1717 words (4.9 pages)
- “Those who tell the stories also hold the power”-Plato French social theorist Michel Foucault developed a notion of discourse in “The Archaeology of Knowledge” and defined it as “systems of thoughts composed of ideas, attitudes, courses of action, beliefs and practices that systematically constructs the subjects and the worlds of which they speak”. Foucault traces the role of discourse in wider social processes of legitimating and power, emphasizing the construction of current truths, how they are maintained and what power relations they carry with them.... [tags: Michel Foucault, The Archaeology of Knowledge]
2546 words (7.3 pages)
- Ethnography Introduction Beginning with the early stages of savagery to the complex civilizations in the 21st century, the need to compete remains an important aspect in the continual evolution of mankind. Competition took various forms throughout history from the bloody attempts to kill a mammoth in order to provide nourishment, to the violent battles between two opposing sides taking place on college football fields every Saturday afternoon. Another form of competition involving severe contact on a scale par with football is the sport of rugby.... [tags: Ethnography]
4063 words (11.6 pages)

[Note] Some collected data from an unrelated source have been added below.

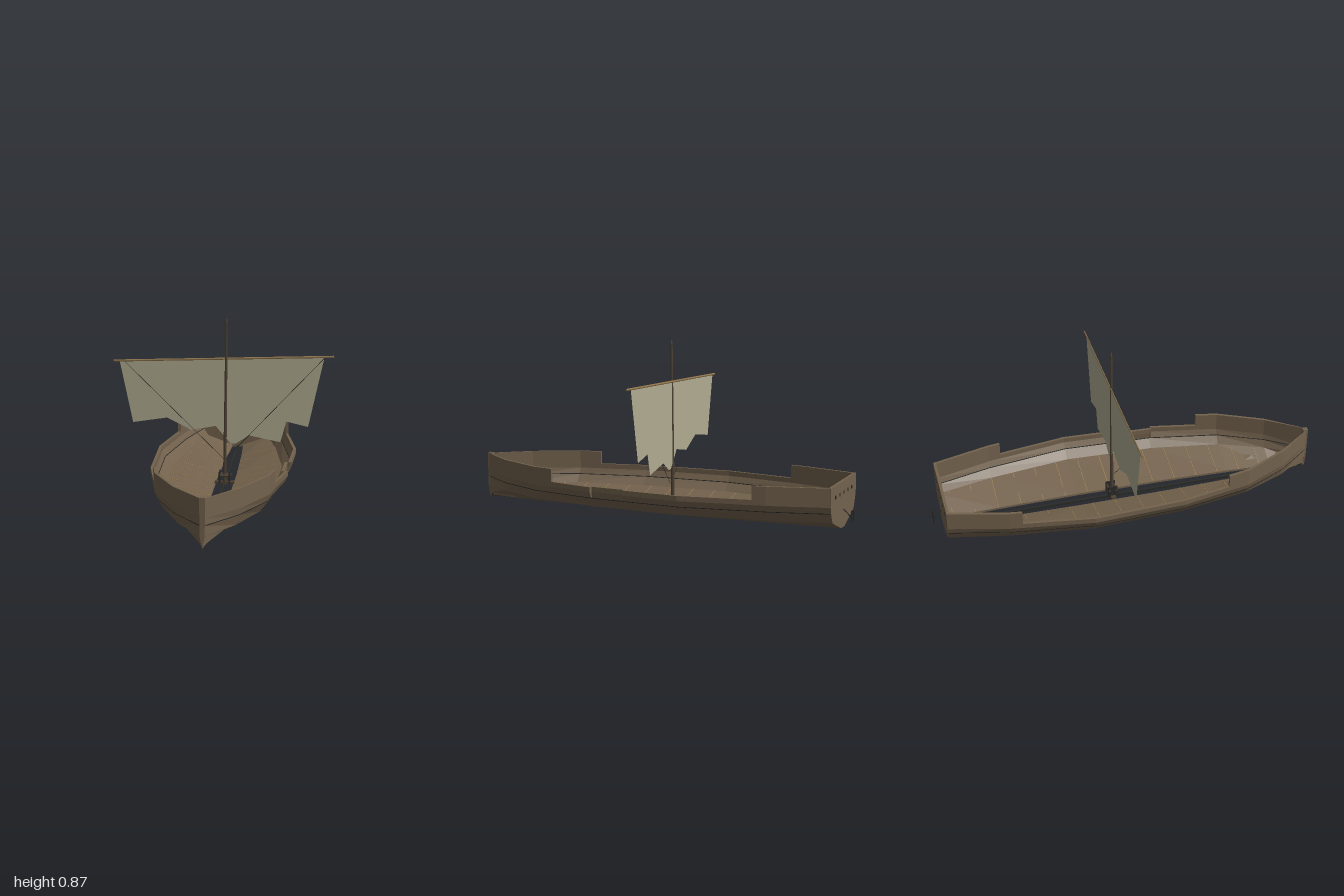
import * as THREE from 'three';

const mat = (name, color) => {
  const m = new THREE.MeshStandardMaterial({ color, side: THREE.DoubleSide });
  m.name = name;
  return m;
};

export function createModel() {
  const wood = mat('hull wood', 0x73624d);
  const tan = mat('light wood', 0x94794f);
  const mastWood = mat('mast wood', 0x4e4234);
  const dark = mat('dark iron and rope', 0x2a2a28);
  const cloth = mat('sail cloth', 0xb0ab91);

  const model = new THREE.Group();
  model.name = 'sailingBoat';
  const hull = new THREE.Group();
  hull.name = 'hull';
  hull.position.x = 0.005;
  model.add(hull);

  const add = (parent, name, geo, material) => {
    const m = new THREE.Mesh(geo, material);
    m.name = name;
    parent.add(m);
    return m;
  };

  // Hull stations: z, half width, half width of the open slot in the bottom
  const stations = [
    [-0.95, 0.219, 0.03], [-0.66, 0.295, 0.041], [-0.24, 0.36, 0.048], [0.22, 0.339, 0.045],
    [0.58, 0.267, 0.035], [0.81, 0.154, 0.022], [0.995, 0.01, 0.002],
  ];
  const at = (z, k) => {
    let i = 0;
    while (i < stations.length - 2 && z > stations[i + 1][0]) i++;
    const a = stations[i], b = stations[i + 1];
    return THREE.MathUtils.lerp(a[k], b[k], (z - a[0]) / (b[0] - a[0]));
  };
  const half = z => at(z, 1);
  const slot = z => at(z, 2);

  // Sweep a closed cross-section along the stations between two z values
  const loft = (z0, z1, side, section) => {
    const zs = [z0, ...stations.map(s => s[0]).filter(z => z > z0 + 1e-4 && z < z1 - 1e-4), z1];
    const pos = [], idx = [];
    let n = 0;
    zs.forEach(z => {
      const pts = section(z);
      n = pts.length;
      pts.forEach(([x, y]) => pos.push(side * x, y, z));
    });
    const quad = (a, b, c, d) => side > 0 ? idx.push(a, c, d, a, d, b) : idx.push(a, b, d, a, d, c);
    for (let i = 0; i < zs.length - 1; i++)
      for (let j = 0; j < n; j++) {
        const k = (j + 1) % n;
        quad(i * n + j, i * n + k, (i + 1) * n + j, (i + 1) * n + k);
      }
    // End caps, joining opposite points of the section
    [0, (zs.length - 1) * n].forEach((o, e) => {
      for (let j = 0; j < n / 2 - 1; j++) {
        const q = [o + j, o + j + 1, o + n - 1 - j, o + n - 2 - j];
        e ? quad(...q) : quad(q[1], q[0], q[3], q[2]);
      }
    });
    const g = new THREE.BufferGeometry();
    g.setAttribute('position', new THREE.Float32BufferAttribute(pos, 3));
    g.setIndex(idx);
    const flat = g.toNonIndexed();
    flat.computeVertexNormals();
    return flat;
  };

  const thick = z => Math.min(0.015, half(z) * 0.4);
  const bottom = z => {
    const w = half(z), t = thick(z), g = slot(z);
    return [[g, 0.005], [0.84 * w, 0.06], [0.955 * w, 0.108],
      [0.955 * w - t, 0.108], [0.84 * w - t, 0.068], [g, 0.016]];
  };
  const topside = inset => z => {
    const w = half(z) - inset, t = thick(z);
    return [[0.955 * half(z) - inset * 0.5, 0.108], [w, 0.14], [w, 0.165],
      [w - t, 0.165], [w - t, 0.14], [0.955 * half(z) - t, 0.108]];
  };
  const bulwark = z => {
    const w = half(z), t = thick(z);
    return [[w, 0.163], [w, 0.231], [w - t, 0.231], [w - t, 0.163]];
  };
  // Thin line along the plank joint, outside and inside
  const seam = z => {
    const x = 0.955 * half(z), t = thick(z);
    return [[x + 0.001, 0.107], [x + 0.0025, 0.1105], [x - t - 0.001, 0.1105], [x - t - 0.0015, 0.107]];
  };
  // Thin cross line lying on the floor
  const floorSeam = z => {
    const w = half(z), t = thick(z), g = slot(z);
    return [[g, 0.015], [0.84 * w - t, 0.067], [0.84 * w - t, 0.0692], [g, 0.0172]];
  };

  for (const s of [1, -1]) {
    const label = s > 0 ? 'left' : 'right';
    add(hull, label + 'Bottom', loft(-0.95, 0.995, s, bottom), wood);
    add(hull, label + 'PlankSeam', loft(-0.95, 0.99, s, seam), dark);
    add(hull, label + 'SternBulwark', loft(-0.95, -0.595, s, bulwark), wood);
    add(hull, label + 'BowBulwark', loft(0.47, 0.995, s, bulwark), wood);
    for (let i = 0; i < 15; i++) {
      const z = -0.895 + i * 0.118;
      add(hull, label + 'FloorSeam', loft(z - 0.0018, z + 0.0018, s, floorSeam), tan);
    }
  }
  // Upper planking, with a broken length on one side
  add(hull, 'rightTopside', loft(-0.95, 0.995, -1, topside(0)), wood);
  add(hull, 'leftTopsideAft', loft(-0.95, 0.05, 1, topside(0)), wood);
  add(hull, 'leftTopsideFore', loft(0.23, 0.995, 1, topside(0)), wood);
  add(hull, 'leftTopsideBroken', loft(0.05, 0.23, 1, topside(0.018)), wood);

  // Transom with a row of small ports
  const w = half(-0.95);
  const right = [[0.03, 0.005], [0.84 * w, 0.06], [0.955 * w, 0.108], [w, 0.14], [w, 0.231]];
  const outline = [...right, ...right.map(([x, y]) => [-x, y]).reverse()];
  const shapeOf = pts => new THREE.Shape(pts.map(p => new THREE.Vector2(...p)));
  add(hull, 'transom', new THREE.ExtrudeGeometry(shapeOf(outline), { depth: 0.014, bevelEnabled: false }), wood)
    .position.z = -0.952;
  for (let i = -2; i <= 2; i++)
    add(hull, 'sternPort', new THREE.BoxGeometry(0.016, 0.016, 0.003), dark).position.set(i * 0.07, 0.175, -0.952);

  // Stem post and keel
  const stem = [[0, 0], [0.011, 0.06], [0.013, 0.235], [-0.013, 0.235], [-0.011, 0.06]];
  add(hull, 'stemPost', new THREE.ExtrudeGeometry(shapeOf(stem), { depth: 0.025, bevelEnabled: false }), wood)
    .position.z = 0.975;
  add(hull, 'keel', new THREE.BoxGeometry(0.011, 0.012, 1.93), dark).position.set(-0.001, 0.008, 0.02);

  // Round or square bar between two points
  const bar = (parent, name, a, b, r0, r1, material, sides = 6) => {
    const p = new THREE.Vector3(...a), q = new THREE.Vector3(...b), d = q.clone().sub(p);
    const m = add(parent, name, new THREE.CylinderGeometry(r1, r0, d.length(), sides), material);
    m.position.copy(p).add(q).multiplyScalar(0.5);
    m.quaternion.setFromUnitVectors(new THREE.Vector3(0, 1, 0), d.normalize());
    return m;
  };

  // Steering gear hanging off the stern
  const gear = new THREE.Group();
  gear.name = 'steeringGear';
  hull.add(gear);
  bar(gear, 'tillerArm', [0, 0.1, -0.945], [0, 0.05, -0.997], 0.0025, 0.0025, dark, 4);
  for (const s of [-1, 1]) {
    bar(gear, 'frameUpright', [s * 0.019, 0.03, -0.997], [s * 0.019, 0.09, -0.997], 0.0025, 0.0025, dark, 4);
    bar(gear, 'frameRail', [-0.019, 0.06 + s * 0.03, -0.997], [0.019, 0.06 + s * 0.03, -0.997], 0.0025, 0.0025, dark, 4);
  }

  // Mast, yard, sail and ropes
  const rig = new THREE.Group();
  rig.name = 'rig';
  rig.position.z = -0.07;
  model.add(rig);
  bar(rig, 'mast', [0.006, 0.01, 0], [0.016, 0.85, 0.005], 0.01, 0.006, mastWood, 6);
  bar(rig, 'mastTip', [0.016, 0.85, 0.005], [0.0165, 0.872, 0.005], 0.006, 0.002, mastWood, 6);
  bar(rig, 'yard', [-0.56, 0.646, 0], [0.556, 0.682, 0], 0.006, 0.006, tan, 6).scale.z = 0.6;
  const sail = [[-0.53, 0.645], [-0.465, 0.328], [-0.29, 0.355], [-0.165, 0.293], [-0.04, 0.316], [0.035, 0.226],
    [0.06, 0.225], [0.13, 0.27], [0.29, 0.238], [0.32, 0.346], [0.43, 0.32], [0.508, 0.678]];
  add(rig, 'sail', new THREE.ShapeGeometry(shapeOf(sail)), cloth);
  bar(rig, 'rightRope', [-0.505, 0.645, 0.004], [0, 0.15, 0.012], 0.0013, 0.0013, dark, 4);
  bar(rig, 'leftRope', [0.508, 0.675, 0.004], [0.015, 0.15, 0.012], 0.0013, 0.0013, dark, 4);

  // Winch around the mast foot
  const winch = new THREE.Group();
  winch.name = 'winch';
  rig.add(winch);
  for (const s of [-1, 1]) {
    add(winch, 'winchCheek', new THREE.BoxGeometry(0.007, 0.06, 0.05), dark).position.set(0.006 + s * 0.025, 0.05, 0);
    bar(winch, 'winchDrum', [-0.026, 0.06, s * 0.018], [0.038, 0.06, s * 0.018], 0.006, 0.006, mastWood, 8);
  }
  add(winch, 'winchBed', new THREE.BoxGeometry(0.1, 0.01, 0.025), mastWood).position.set(0.006, 0.022, 0);
  return model;
}
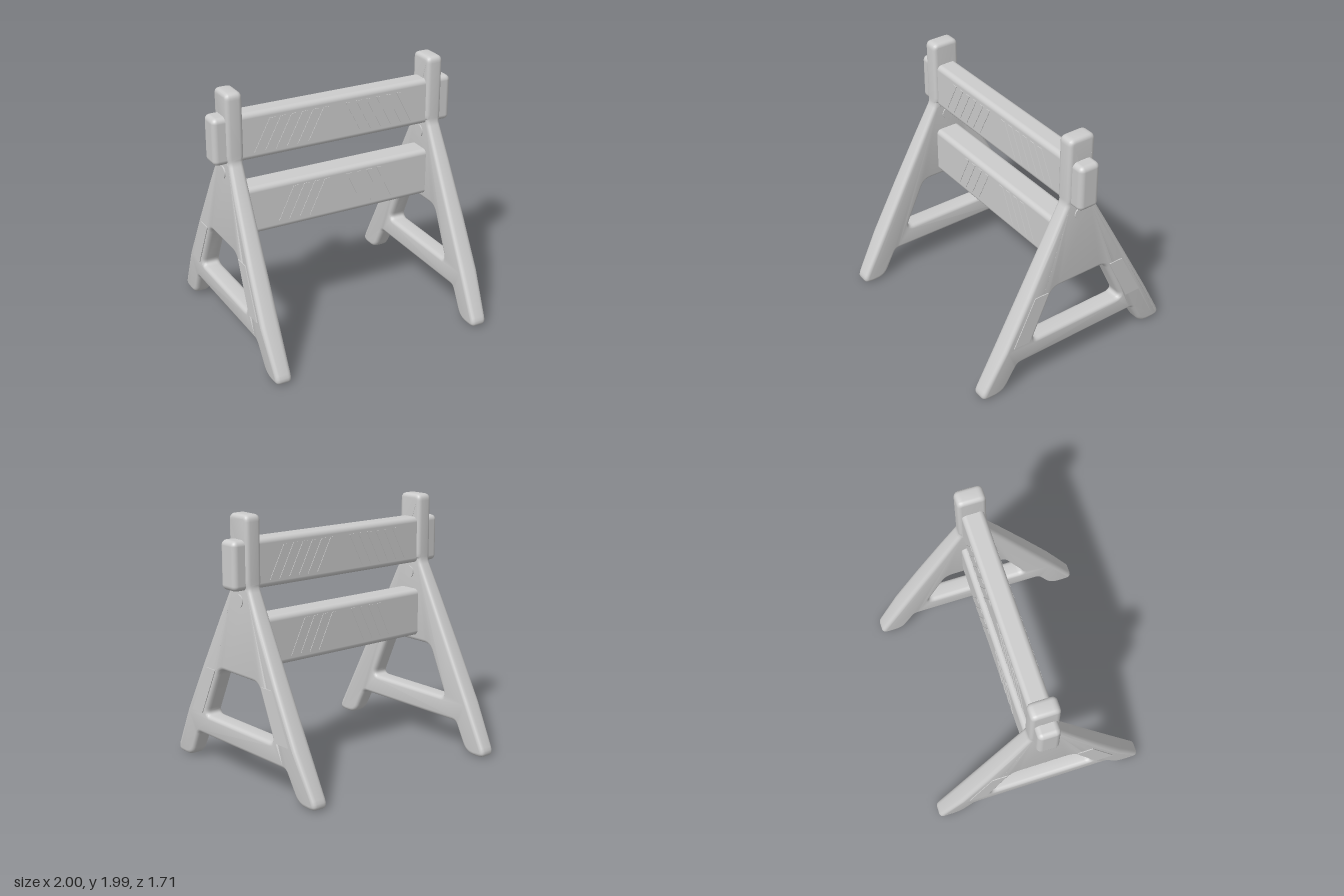
import * as THREE from 'three';
import { toCreasedNormals } from 'three/addons/utils/BufferGeometryUtils.js';
import { RoundedBoxGeometry } from 'three/addons/geometries/RoundedBoxGeometry.js';

const INNER = 0.78, THICK = 0.12, BEVEL = 0.03;

// Outer face position of a side frame at each height: [y, x]
const outerProfile = [[0, 0.905], [0.4, 0.932], [0.8, 0.925], [1.2, 0.91], [1.46, 0.895], [1.5, 0.903], [2, 0.903]];

function outerX(y) {
  for (let i = 1; i < outerProfile.length; i++) {
    const [y0, x0] = outerProfile[i - 1], [y1, x1] = outerProfile[i];
    if (y <= y1) return THREE.MathUtils.mapLinear(Math.max(y, y0), y0, y1, x0, x1);
  }
  return 0.903;
}

// Closed outline from [u, v, cornerRadius] points
function outline(points, Type = THREE.Shape) {
  const path = new Type();
  const n = points.length;
  const toward = (a, b, r) => {
    const d = Math.hypot(b[0] - a[0], b[1] - a[1]);
    return [a[0] + (b[0] - a[0]) * r / d, a[1] + (b[1] - a[1]) * r / d];
  };
  points.forEach((p, i) => {
    const r = p[2] || 0;
    const start = toward(p, points[(i + n - 1) % n], r);
    if (i === 0) path.moveTo(...start);
    else path.lineTo(...start);
    if (r) path.quadraticCurveTo(p[0], p[1], ...toward(p, points[(i + 1) % n], r));
  });
  path.closePath();
  return path;
}

const mirrored = (half) => [...half, ...half.map(([u, v, r]) => [-u, v, r]).reverse()];

// Turn an extrusion so that its depth runs along x, then bulge its outer side
function toSide(geometry, offset) {
  geometry.rotateY(Math.PI / 2).translate(offset, 0, 0);
  const pos = geometry.attributes.position;
  for (let i = 0; i < pos.count; i++) {
    const y = pos.getY(i), t = (pos.getX(i) - INNER) / THICK;
    const inner = y > 1.48 ? 0.773 : 0.782;
    pos.setX(i, THREE.MathUtils.lerp(inner, outerX(y), t));
  }
  return toCreasedNormals(geometry, 0.65);
}

function plate(points, depth) {
  return new THREE.ExtrudeGeometry(outline(points), { depth, bevelEnabled: false });
}

export function createModel() {
  const model = new THREE.Group();
  model.name = 'barricade';
  const plastic = new THREE.MeshStandardMaterial({ color: 0xcccccc });
  plastic.name = 'light grey plastic';
  const add = (parent, name, geometry) => {
    const mesh = new THREE.Mesh(geometry, plastic);
    mesh.name = name;
    parent.add(mesh);
    return mesh;
  };

  // A-shaped side frame with a post on top and an opening above the crossbar
  const frameShape = outline(mirrored([
    [0.545, 0.23, 0.03], [0.667, 0, 0.08], [0.882, 0, 0.09], [0.67, 0.4], [0.458, 0.8],
    [0.247, 1.2], [0.11, 1.46, 0.03], [0.11, 1.52], [0.11, 1.99, 0.05],
  ]));
  frameShape.holes.push(outline(mirrored([[0.425, 0.4, 0.06], [0.24, 0.8, 0.06]]), THREE.Path));
  const frameGeometry = toSide(new THREE.ExtrudeGeometry(frameShape, {
    depth: THICK - 2 * BEVEL, curveSegments: 6,
    bevelSize: BEVEL, bevelThickness: BEVEL, bevelOffset: -BEVEL, bevelSegments: 4,
  }), INNER + BEVEL);

  // Thin pads on the outside of the legs
  const padGeometry = (s) => {
    const pts = [[0.595, 0.41], [0.405, 0.785], [0.285, 0.785], [0.46, 0.41]].map(([u, v]) => [u * s, v]);
    return toSide(plate(pts, 0.006), INNER + THICK - 0.002);
  };

  for (const side of [1, -1]) {
    const frame = new THREE.Group();
    frame.name = side > 0 ? 'leftFrame' : 'rightFrame';
    add(frame, 'legs', frameGeometry);
    for (const s of [1, -1]) add(frame, 'legPad', padGeometry(s));
    // Pivot pin through the frame
    const pin = add(frame, 'pin', new THREE.CylinderGeometry(0.048, 0.048, 0.134, 24));
    pin.rotation.z = Math.PI / 2;
    pin.position.set(0.841, 1.36, 0);
    if (side < 0) frame.rotation.y = Math.PI;
    model.add(frame);
  }

  // Boards: the upper one passes through the posts, the lower one stops inside the frames
  const boards = [
    { name: 'upperBoard', w: 2, y0: 1.445, y1: 1.81, d: 0.172, count: 6, first: 0.2, low: 1.5, high: 1.75 },
    { name: 'lowerBoard', w: 1.64, y0: 0.85, y1: 1.23, d: 0.21, count: 4, first: 0.2, low: 0.91, high: 1.18 },
  ];
  for (const b of boards) {
    const board = new THREE.Group();
    board.name = b.name;
    add(board, 'plank', new RoundedBoxGeometry(b.w, b.y1 - b.y0, b.d, 4, 0.04))
      .position.y = (b.y0 + b.y1) / 2;
    // Slanted raised stripes on both faces, mirrored about the middle
    for (let i = 0; i < b.count; i++) {
      const x = b.first + i * 0.088;
      for (const s of [1, -1]) {
        const pts = [[x, b.low], [x + 0.045, b.low], [x - 0.085, b.high], [x - 0.13, b.high]];
        const geometry = plate(pts.map(([u, v]) => [u * s, v]), 0.006);
        for (const back of [false, true]) {
          const stripe = add(board, 'stripe', geometry);
          stripe.position.z = (back ? -1 : 1) * (b.d / 2 - 0.002);
          if (back) stripe.rotation.y = Math.PI;
        }
      }
    }
    model.add(board);
  }
  return model;
}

- Ethnography Works Cited Missing Reflexivity has recently been designated as an indicator of postmodernism in anthropological texts. In this context, the practice is attacked as self-indulgent narcissism, but its true scope reaches much further. While some ethnographic texts exhibit an overemphasis on the author, and his position within the work, this is one extreme of the range reflexivity, which also serves as a methodological tool, unincorporated into the writing, and as a means to account for the ethnographers biases and affects on his informants.... [tags: Ethnography Reflexivity Anthropology Essays]
1202 words (3.4 pages)